Her eyes flutter,TV snow angel, station identificationat the close of the broadcast day.I can’t remember if I cried . . .
And somewhere over the bermacross the garage wallsof every red-blooded American boytrapped in an ambering polaroid,the kids eyes are green, but the picture’s faded,not faded: shifted red, desaturated,it’s hard not to remember the world that way,that the Renaissance didn’t look like School of Athens,that if you looked up the dome of the sky, rose madderwouldn’t have cracks in the plaster.That the seventies weren’tsome decade long magic hour;twilight, capped in amber.
And all along the midwayMidnight Madness has gone away.Everything you lovewill be replacedby something less funand more expensive.
They’re burying herin a red, blue and silver tracksuit,each star embroidered by handby the women of wrestling andWonder Woman’s stuntman.
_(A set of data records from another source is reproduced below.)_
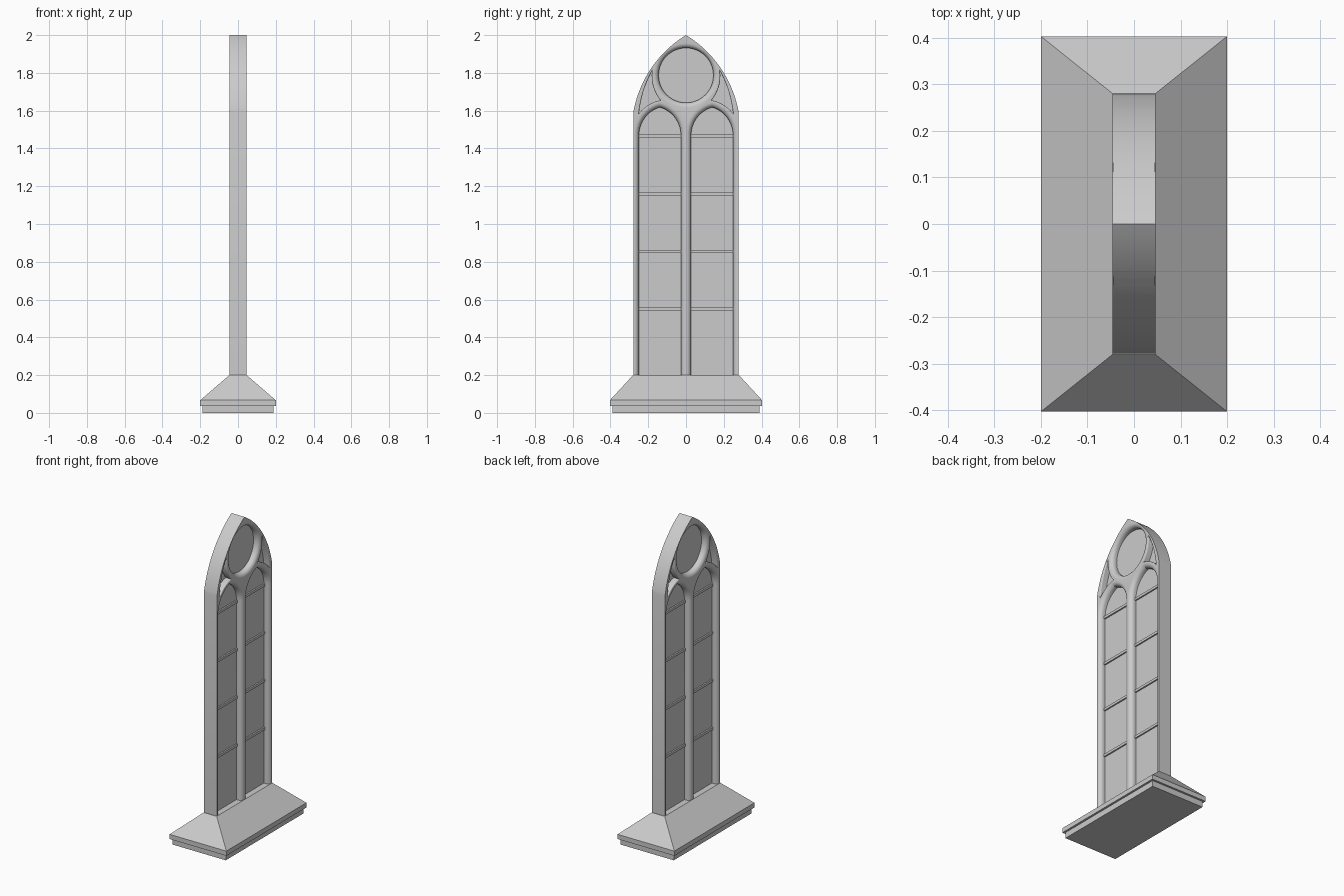
import bpy, bmesh, math
from mathutils import Vector

cube = bpy.data.objects.get("Cube")
if cube:
    bpy.data.objects.remove(cube, do_unlink=True)

stone = bpy.data.materials.new("grey stone")
stone.use_nodes = True
GREY = (0.6, 0.6, 0.6, 1)
stone.diffuse_color = GREY
stone.node_tree.nodes["Principled BSDF"].inputs["Base Color"].default_value = GREY

HALF = 0.046      # half depth of the window
SPRING = 1.4875   # level where the arches begin


def loft(name, rings):
    """Solid through equal rings of 3D points, capped at both ends."""
    bm = bmesh.new()
    loops = [[bm.verts.new(p) for p in ring] for ring in rings]
    n = len(loops[0])
    for low, high in zip(loops, loops[1:]):
        for i in range(n):
            j = (i + 1) % n
            bm.faces.new((low[i], low[j], high[j], high[i]))
    bm.faces.new(loops[0][::-1])
    bm.faces.new(loops[-1])
    bmesh.ops.recalc_face_normals(bm, faces=bm.faces)
    mesh = bpy.data.meshes.new(name)
    bm.to_mesh(mesh)
    bm.free()
    mesh.materials.append(stone)
    obj = bpy.data.objects.new(name, mesh)
    bpy.context.collection.objects.link(obj)
    return obj


def arch(width, radius, centre, spring, bottom, mid=0, steps=14):
    """Counter-clockwise pointed arch in the (y, z) plane."""
    a0, a1 = math.acos((width + centre) / radius), math.acos(centre / radius)
    side = [Vector((width, bottom))]
    if a0 < 0.01:
        side.append(Vector((width, spring)))
        a0 = 0.06
    for i in range(steps + 1):
        a = a0 + (a1 - a0) * i / steps
        side.append(Vector((radius * math.cos(a) - centre, spring + radius * math.sin(a))))
    side[-1].x = 0
    left = [Vector((-p.x, p.y)) for p in side[-2::-1]]
    return [p + Vector((mid, 0)) for p in side + left]


def bow(a, b, sag, steps=8):
    """Curved side from a to b, bulging to its right by sag; end point left out."""
    d = (b - a).normalized()
    c = (a + b) / 2 + Vector((d.y, -d.x)) * 2 * sag
    return [a * (1 - t) ** 2 + c * 2 * t * (1 - t) + b * t * t
            for t in (i / steps for i in range(steps))]


def offset(points, amount):
    """Grow a counter-clockwise outline with limited mitres."""
    out = []
    for i, p in enumerate(points):
        d1 = (p - points[i - 1]).normalized()
        d2 = (points[(i + 1) % len(points)] - p).normalized()
        n1, n2 = Vector((d1.y, -d1.x)), Vector((d2.y, -d2.x))
        n = (n1 + n2).normalized()
        out.append(p + n * amount / max(n.dot(n1), 0.5))
    return out


def slab(name, points, half):
    return loft(name, [[(x, p.x, p.y) for p in points] for x in (-half, half)])


def flared_cutter(name, points, flare, steps=6):
    """Opening whose rim is rounded over towards both faces."""
    layers = [(HALF - flare + flare * math.sin(t), flare * (1 - math.cos(t)))
              for t in (math.pi / 2 * i / steps for i in range(steps + 1))]
    layers.append((HALF + 0.01, flare))
    full = [(-x, o) for x, o in layers[::-1]] + layers
    return loft(name, [[(x, p.x, p.y) for p in offset(points, o)] for x, o in full])


def box(name, x, y, z0, z1, mid=0):
    return loft(name, [[(sx * x, mid + sy * y, z) for sx, sy in
                        ((-1, -1), (1, -1), (1, 1), (-1, 1))] for z in (z0, z1)])


# Openings: rose, two lancets and two curved triangles
cutters = []
rose = [Vector((0.145 * math.cos(a), 1.787 + 0.145 * math.sin(a)))
        for a in (math.tau * i / 48 for i in range(48))]
cutters.append(flared_cutter("rose_cutter", rose, 0.026))
A, B, C = Vector((0.249, 1.586)), Vector((0.18, 1.81)), Vector((0.135, 1.655))
triangle = bow(A, B, 0.012) + bow(B, C, -0.017) + bow(C, A, -0.012)
mirrored = [Vector((-p.x, p.y)) for p in triangle[::-1]]
for side, outline in ((1, triangle), (-1, mirrored)):
    lancet = arch(0.111, 0.154, 0.043, 1.47, 0.1, side * 0.138)
    cutters.append(flared_cutter("lancet_cutter", lancet, 0.026))
    cutters.append(flared_cutter("triangle_cutter", outline, 0.006))

# Tracery frame
outer = arch(0.278, 0.6, 0.312, SPRING, 0.1, steps=20)
frame = slab("tracery_frame", outer, HALF)
bpy.context.view_layer.objects.active = frame
for cutter in cutters:
    cutter.hide_render = True
    mod = frame.modifiers.new("opening", "BOOLEAN")
    mod.operation = "DIFFERENCE"
    mod.solver = "EXACT"
    mod.object = cutter
    bpy.ops.object.modifier_apply(modifier=mod.name)
for cutter in cutters:
    bpy.data.objects.remove(cutter, do_unlink=True)
bpy.ops.object.select_all(action="DESELECT")
frame.select_set(True)
bpy.ops.object.shade_smooth_by_angle(angle=math.radians(28))

# Pane and its cross bars
slab("window_pane", offset(outer, -0.012), 0.008)
for side in (-1, 1):
    for i in range(4):
        z = 0.55 + 0.305 * i
        box("pane_bar", 0.017, 0.118, z - 0.008, z + 0.008, side * 0.138)

# Stepped base with a sloping top
box("base_plinth", 0.187, 0.39, 0, 0.037)
box("base_slab", 0.2, 0.403, 0.037, 0.067)
loft("base_slope", [[(sx * x, sy * y, z) for sx, sy in ((-1, -1), (1, -1), (1, 1), (-1, 1))]
                    for x, y, z in ((0.2, 0.403, 0.067), (0.046, 0.28, 0.2))])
Steve Austin got lost in quicksand andfrom their caves the Bigfoots howl,they sing a song of Alderaan,from the back of an old forty-five,the night Farrah Fawcett died.